Right back at the beginning of our project, I talked to the SI about the need to provide us with detailed information concerning what changes they had made to the system. To me, this is just good practice – any time that someone makes a change to a system, it should be documented. There are a number of reasons behind this – people are not always available to confirm what has been done, jobs change and people move, security and audit issues etc. so good documentation is really important, especially before you start making other changes.
The SI promised that we would have full documentation, and they did indeed send us a document once we had gone live. However, it contained almost no actual information on the changes made, other than some flow charts to show processes and was quite a small document compared to the work done.

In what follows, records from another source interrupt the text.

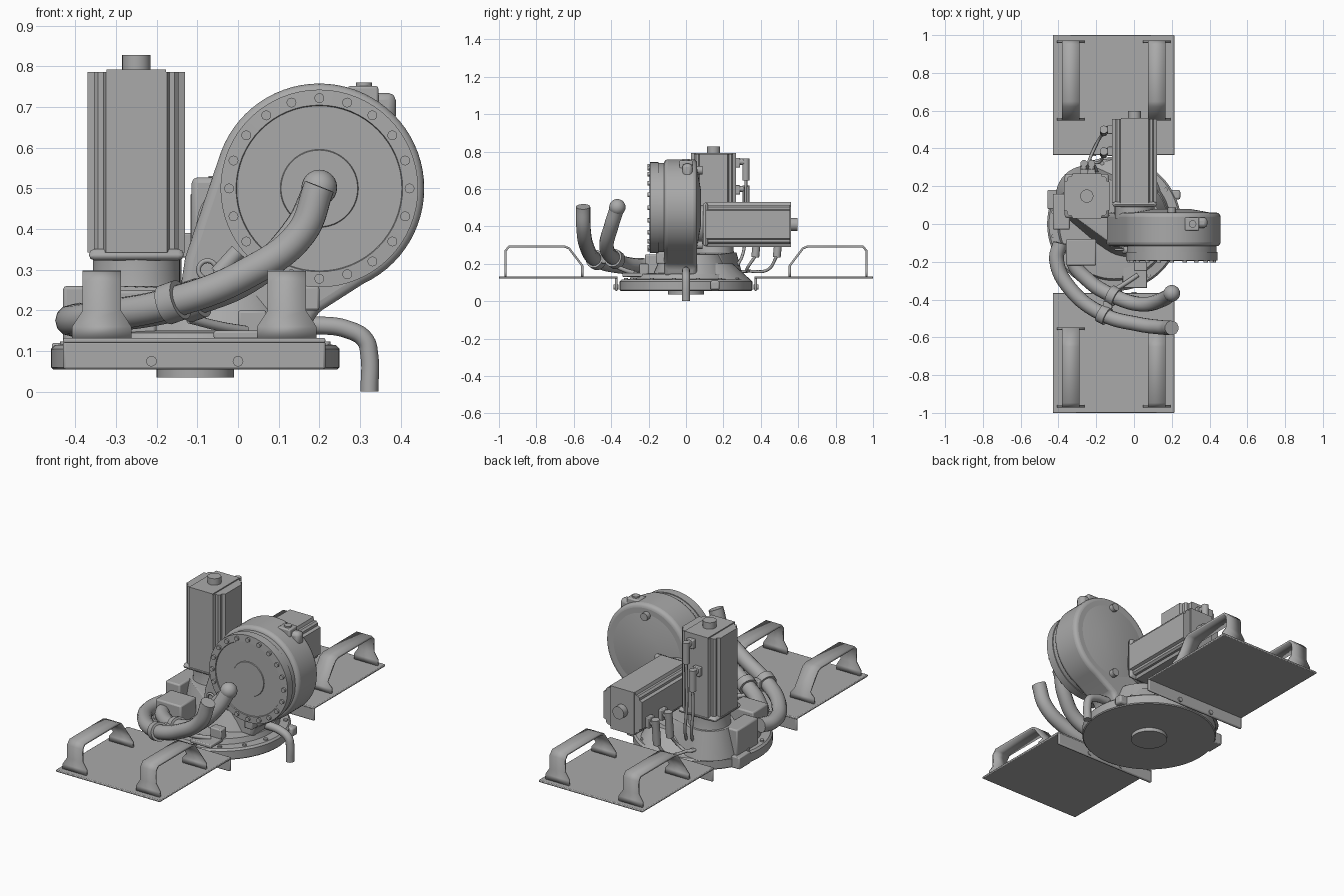
import bpy, bmesh, math
from mathutils import Vector, Matrix

cube = bpy.data.objects.get("Cube")
if cube:
    bpy.data.objects.remove(cube, do_unlink=True)

grey = bpy.data.materials.new("machine grey")
grey.use_nodes = True
colour = (0.4, 0.4, 0.4, 1)
grey.diffuse_color = colour
for node in grey.node_tree.nodes:
    if node.type == 'BSDF_PRINCIPLED':
        node.inputs["Base Color"].default_value = colour


def finish(name, bm, bevel=0.0, segments=2):
    """Turn a bmesh into a shaded object, with optional rounded edges."""
    bmesh.ops.recalc_face_normals(bm, faces=bm.faces)
    me = bpy.data.meshes.new(name)
    bm.to_mesh(me)
    bm.free()
    me.materials.append(grey)
    for p in me.polygons:
        p.use_smooth = True
    me.set_sharp_from_angle(angle=math.radians(32))
    ob = bpy.data.objects.new(name, me)
    bpy.context.collection.objects.link(ob)
    if bevel:
        mod = ob.modifiers.new("rounded edges", 'BEVEL')
        mod.width, mod.segments, mod.limit_method = bevel, segments, 'ANGLE'
        mod.angle_limit = math.radians(32)
    return ob


def box(name, x, y, z, bevel=0.0):
    bm = bmesh.new()
    size = [b - a for a, b in (x, y, z)]
    mid = [(a + b) / 2 for a, b in (x, y, z)]
    bmesh.ops.create_cube(bm, size=1, matrix=Matrix.Translation(mid) @ Matrix.Diagonal((*size, 1)))
    return finish(name, bm, bevel)


def lathe(name, profile, origin, axis=(0, 0, 1), steps=48):
    """Revolve (radius, height) pairs about an axis through the origin point."""
    bm = bmesh.new()
    vs = [bm.verts.new((r, 0, h)) for r, h in profile]
    es = [bm.edges.new(pair) for pair in zip(vs, vs[1:])]
    bmesh.ops.spin(bm, geom=vs + es, axis=(0, 0, 1), cent=(0, 0, 0), angle=2 * math.pi, steps=steps)
    bmesh.ops.remove_doubles(bm, verts=bm.verts, dist=1e-5)
    turn = Vector((0, 0, 1)).rotation_difference(Vector(axis)).to_matrix().to_4x4()
    bm.transform(Matrix.Translation(origin) @ turn)
    return finish(name, bm)


def rod(name, a, b, r, steps=24):
    d = Vector(b) - Vector(a)
    return lathe(name, [(0, 0), (r, 0), (r, d.length), (0, d.length)], a, d, steps)


def prism(name, points, matrix, depth, bevel=0.0, segments=2):
    """Extrude a flat outline along its local z, then place it."""
    bm = bmesh.new()
    face = bm.faces.new([bm.verts.new((u, v, 0)) for u, v in points])
    new = bmesh.ops.extrude_face_region(bm, geom=[face])["geom"]
    bmesh.ops.translate(bm, vec=(0, 0, depth), verts=[g for g in new if isinstance(g, bmesh.types.BMVert)])
    bm.transform(matrix)
    return finish(name, bm, bevel, segments)


def hull(name, discs, bevel=0.0):
    """Wrap a convex skin around horizontal discs (x, y, z, radius)."""
    bm = bmesh.new()
    for x, y, z, r in discs:
        bmesh.ops.create_circle(bm, segments=40, radius=r, matrix=Matrix.Translation((x, y, z)))
    bmesh.ops.convex_hull(bm, input=bm.verts)
    bmesh.ops.dissolve_limit(bm, angle_limit=0.01, verts=bm.verts, edges=bm.edges)
    return finish(name, bm, bevel)


def tube(name, points, r):
    cu = bpy.data.curves.new(name, 'CURVE')
    cu.dimensions, cu.bevel_depth, cu.bevel_resolution = '3D', r, 4
    cu.use_fill_caps, cu.resolution_u = True, 8
    sp = cu.splines.new('BEZIER')
    sp.bezier_points.add(len(points) - 1)
    for bp, p in zip(sp.bezier_points, points):
        bp.co = p
        bp.handle_left_type = bp.handle_right_type = 'AUTO'
    cu.materials.append(grey)
    ob = bpy.data.objects.new(name, cu)
    bpy.context.collection.objects.link(ob)
    return ob


# Fork platforms with front lip, bolts and strap handles, one at each end
STRAP = [(.965, .13, .073), (.965, .16, .073), (.965, .2, .047), (.965, .27, .047),
         (.945, .292, .047), (.65, .292, .047), (.625, .282, .047), (.555, .19, .047),
         (.555, .16, .073), (.555, .13, .073)]
for end, s in (("front", -1), ("back", 1)):
    ys = lambda a, b: sorted((s * a, s * b))
    plate = box(end + "_platform", (-.43, .215), ys(.365, 1), (.12, .132), .004)
    box(end + "_platform_lip", (-.43, .215), ys(.365, .38), (.055, .125), .006)
    for x in (-.213, 0):
        rod(end + "_lip_bolt", (x, s * .36, .075), (x, s * .387, .075), .013, 16)
    for x in (-.335, .12):
        bm = bmesh.new()
        rows = [[bm.verts.new((x + k * w, s * y, z)) for k in (-1, 1)] for y, z, w in STRAP]
        for (a, b), (c, d) in zip(rows, rows[1:]):
            bm.faces.new((a, b, d, c))
        strap = finish(end + "_handle", bm)
        mod = strap.modifiers.new("thickness", 'SOLIDIFY')
        mod.thickness, mod.offset = .012, 0

# Turntable base: flange, stepped cone and lower hub
BX = -.105
lathe("base_flange", [(0, .055), (.35, .055), (.355, .06), (.355, .105), (.345, .115), (.3, .118),
                      (.29, .145), (.24, .15), (0, .15)], (BX, 0, 0), steps=64)
lathe("base_hub", [(0, .035), (.095, .035), (.095, .06), (0, .06)], (BX, 0, 0))
for i in range(16):
    a = math.tau * (i + .5) / 16
    x, y = BX + .328 * math.cos(a), .328 * math.sin(a)
    rod("flange_bolt", (x, y, .11), (x, y, .124), .011, 12)
box("flange_ear", (-.458, -.4), (.08, .18), (.055, .12), .005)
box("flange_tab", (.16, .245), (.13, .18), (.06, .11), .01)

# Gear housing under the upright motor and the arm
hull("gear_housing", [(-.25, .145, .11, .165), (-.25, .145, .26, .125), (-.03, .03, .11, .22),
                      (-.03, .03, .25, .16)], .01)
hull("rear_foot", [(-.08, .12, .11, .23), (-.04, .1, .2, .15)])
box("side_box", (-.43, -.34), (-.03, .16), (.11, .26), .008)
box("front_box", (-.36, -.2), (-.22, -.08), (.13, .25), .008)

# Swinging arm: a drum blended into a tapered foot
CX, CZ, R = .2, .5, .258
outline = [(CX + R * math.cos(math.radians(a)), CZ + R * math.sin(math.radians(a)))
           for a in range(-65, 161, 5)]
outline += [(-.13, .33), (-.16, .13), (.17, .13), (.19, .19)]
upright = Matrix.Rotation(math.pi / 2, 4, 'X')
prism("arm_body", outline, Matrix.Translation((0, .06, 0)) @ upright, .178, .022, 4)
FRONT = (0, -1, 0)
lathe("drum_ring", [(0, 0), (.238, 0), (.238, .038), (.232, .042), (0, .042)], (CX, -.11, CZ), FRONT, 64)
lathe("drum_cover", [(0, 0), (.243, 0), (.243, .046), (.205, .048), (.203, .043), (.096, .043),
                     (.094, .047), (0, .047)], (CX, -.147, CZ), FRONT, 64)
lathe("drum_back", [(0, .025), (.1, .024), (.235, 0), (0, 0)], (CX, .055, CZ), (0, 1, 0), 64)
for i in range(20):
    a = math.tau * i / 20
    x, z = CX + .222 * math.cos(a), CZ + .222 * math.sin(a)
    rod("cover_bolt", (x, -.18, z), (x, -.205, z), .012, 16)
for z in (.3, .7):
    rod("drain_plug", (CX, .05, z), (CX, .088, z), .022, 12)
box("lifting_lug", (.27, .345), (-.035, .035), (.66, .752), .006)
box("lug_side", (.31, .388), (-.02, .035), (.66, .735), .018)
rod("lug_pin", (.31, 0, .74), (.31, 0, .76), .02, 16)


# Servo motors: square body with recessed corners, end plate and cap
def motor(name, origin, axis, length):
    h, n, c = .12, .075, .1
    quarter = [(h, -n), (h, n), (c + .004, n + .006), (c + .004, c - .006), (c - .006, c + .004),
               (n + .006, c + .004)]
    pts = []
    for k in range(4):
        rot = Matrix.Rotation(k * math.pi / 2, 2)
        pts += [rot @ Vector(p) for p in quarter]
    turn = Matrix.Translation(origin) @ Vector((0, 0, 1)).rotation_difference(Vector(axis)).to_matrix().to_4x4()
    prism(name + "_body", pts, turn, length)
    n -= .002
    prism(name + "_end_plate", [(-n, -h), (n, -h), (n, h), (-n, h)],
          turn @ Matrix.Translation((0, 0, length)), .006)
    f = .117
    prism(name + "_flange", [(-f, -f), (f, -f), (f, f), (-f, f)],
          turn @ Matrix.Translation((0, 0, -.02)), .028, .02)
    rod(name + "_cap", origin, Vector(origin) + Vector(axis) * (length + .042), .035)


motor("upright_motor", (-.25, .148, .343), (0, 0, 1), .443)
lathe("upright_motor_collar", [(.115, .24), (.107, .27), (.107, .33), (0, .33)], (-.25, .148, 0))
motor("arm_motor", (.003, .11, .41), (0, 1, 0), .445)
rod("arm_motor_collar", (.003, .03, .41), (.003, .1, .41), .105, 40)

# Plug connectors and their cables
for z, x in ((.745, -.225), (.6, -.265)):
    box("upright_motor_socket", (x - .022, x + .022), (.25, .29), (z - .03, z + .02), .004)
    rod("upright_motor_plug", (x, .27, z), (x, .325, z), .017, 16)
    rod("upright_motor_connector", (x, .32, z + .018), (x, .32, z - .1), .019, 16)
    tube("upright_motor_cable", [(x, .32, z - .1), (x, .315, .4), (x + .02, .3, .24), (x + .04, .24, .15)], .008)
for y in (.385, .5):
    box("arm_motor_socket", (-.14, -.105), (y - .024, y + .024), (.33, .39), .004)
    rod("arm_motor_plug", (-.12, y, .36), (-.16, y, .36), .018, 16)
    rod("arm_motor_connector", (-.16, y, .38), (-.16, y - .015, .235), .021, 16)
    tube("arm_motor_cable", [(-.16, y - .015, .24), (-.19, y - .06, .17), (-.24, .33, .16), (-.27, .24, .16)], .008)

# Two thick hoses sweeping round the front, with clamps and a bracket
outer = [(-.39, -.1, .18), (-.41, -.19, .175), (-.34, -.34, .185), (-.16, -.48, .22), (.02, -.53, .29),
         (.155, -.548, .39), (.2, -.55, .505)]
inner = [(-.29, -.12, .19), (-.32, -.19, .19), (-.24, -.3, .195), (-.11, -.38, .225), (.04, -.425, .29),
         (.15, -.4, .4), (.2, -.368, .5)]
tube("outer_hose", outer, .039)
tube("inner_hose", inner, .039)
lathe("inner_hose_ball", [(.044 * math.sin(t * math.pi / 12), -.044 * math.cos(t * math.pi / 12))
                          for t in range(13)], (.2, -.367, .502), steps=24)
along = Vector((.8, -.42, .28)).normalized()
for p in (outer[3], inner[3]):
    lathe("hose_clamp", [(.037, -.022), (.05, -.022), (.05, .022), (.037, .022), (.037, -.022)], p, along, 32)
box("clamp_link", (-.165, -.115), (-.45, -.41), (.2, .245), .005)
tube("clamp_stay", [(-.12, -.36, .18), (-.04, -.31, .16), (.02, -.27, .15)], .012)
box("hose_bracket", (-.06, .07), (-.34, -.2), (.13, .15), .005)
box("bracket_post", (.0, .07), (-.25, -.2), (.14, .2), .006)
rod("foot_stop", (.175, -.15, .23), (.175, -.1, .23), .025, 16)
box("arm_stop", (.15, .2), (-.16, -.08), (.2, .26), .006)
tube("eye_loop", [(-.075 + .022 * math.cos(t), -.135, .3 + .022 * math.sin(t))
                  for t in [i * math.tau / 8 for i in range(9)]], .006)
rod("arm_nozzle", (-.05, -.14, .29), (.0, -.14, .345), .02, 16)

# Bent drain pipe at the side
tube("drain_pipe", [(.14, 0, .16), (.2, 0, .163), (.27, 0, .153), (.312, 0, .128), (.323, 0, .09), (.323, 0, .0)], .022)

I queried this at the time, and was told that this was standard SAP documentation – when I pushed a bit harder, the guy concerned got really snotty with me. His view was that this was the same format provided to everyone else implementing SAP, and those people had no issue with it, so I should just accept it and stop complaining.
I spent quite a bit of time trying to see if I could find a way to uncover what config chnges had been done, but I must confess that with all the other work going on at the time, I simply could not keep track of what was happening. It also became pretty difficult to maintain details of who was working on what, when, why and what they did. We had an issues list, and for the most part, this is now our primary resource for determining what work was carried out.
As it happens, when we applied a number of support packages, we found several issues. After investigation, it was determined that some of these (not all of them) were down to config changes having been made, and this caused a number of delays until we could complete various work to deal with the situation. It definitely took much longer to do the updates than it should have, and the delays impacted other work.
However, about a year after we went live, we had another consultant on site for a few weeks. When he left, he handed over a really detailed document that we still have – it gave information on what he had done, what changes, what code even. The file was everything that we had previously asked for, and exactly what was needed. It ran to a couple of dozen pages, and was really helpful as we could then refer to it when there was a question about an issue a few weeks after he had gone.
As you can probably tell, I think that this is a very sensible and professional way to work. I raise the subject because there is a particular consultant that has been doing quite a lot of work on our systems, and a couple of weeks ago, we found out that he has now left the SI. The trouble is that he has documented nothing – and I mean absolutely zip. No-one at the SI can talk to the guy, and they have no idea of what he had done, or how far he has got with the work he was doing other than at a pretty basic level.
OK, we will survive – but it is not the best way of working. It’s just another example of bad practice, and when you are paying about $1500 a day, I think that you are entitled to expect a certain level of professionalism and I am not convinced that we’ve seen that from some of the people that we have had working for us on our project.
Having said all that, I would understand if anyone then turned the criticism back on us. The systems are ours, and it would not be unreasonable for someone outside of the company to suggest that it is our responsibility to maintain records of what work is done. As it happens, we do keep some records for various reasons and we can point to a number of audit trails that show we are attempting to maintain a level of control.
The problem is of course that in many ways, the SI and the consultants working for them were working in the way that they want to, rather than in a way that matched what we want or need. I suspect that for most of the consultants concerned, this is the same way that they have worked on all of their projects, and they know no different. Our project leader should have forced the issue (and he freely admits that) but he was taking advice from the SI on how the project should run. But we will probably never know all of the configuration that has been done.
Well it’s too late now – just got to keep going as we are.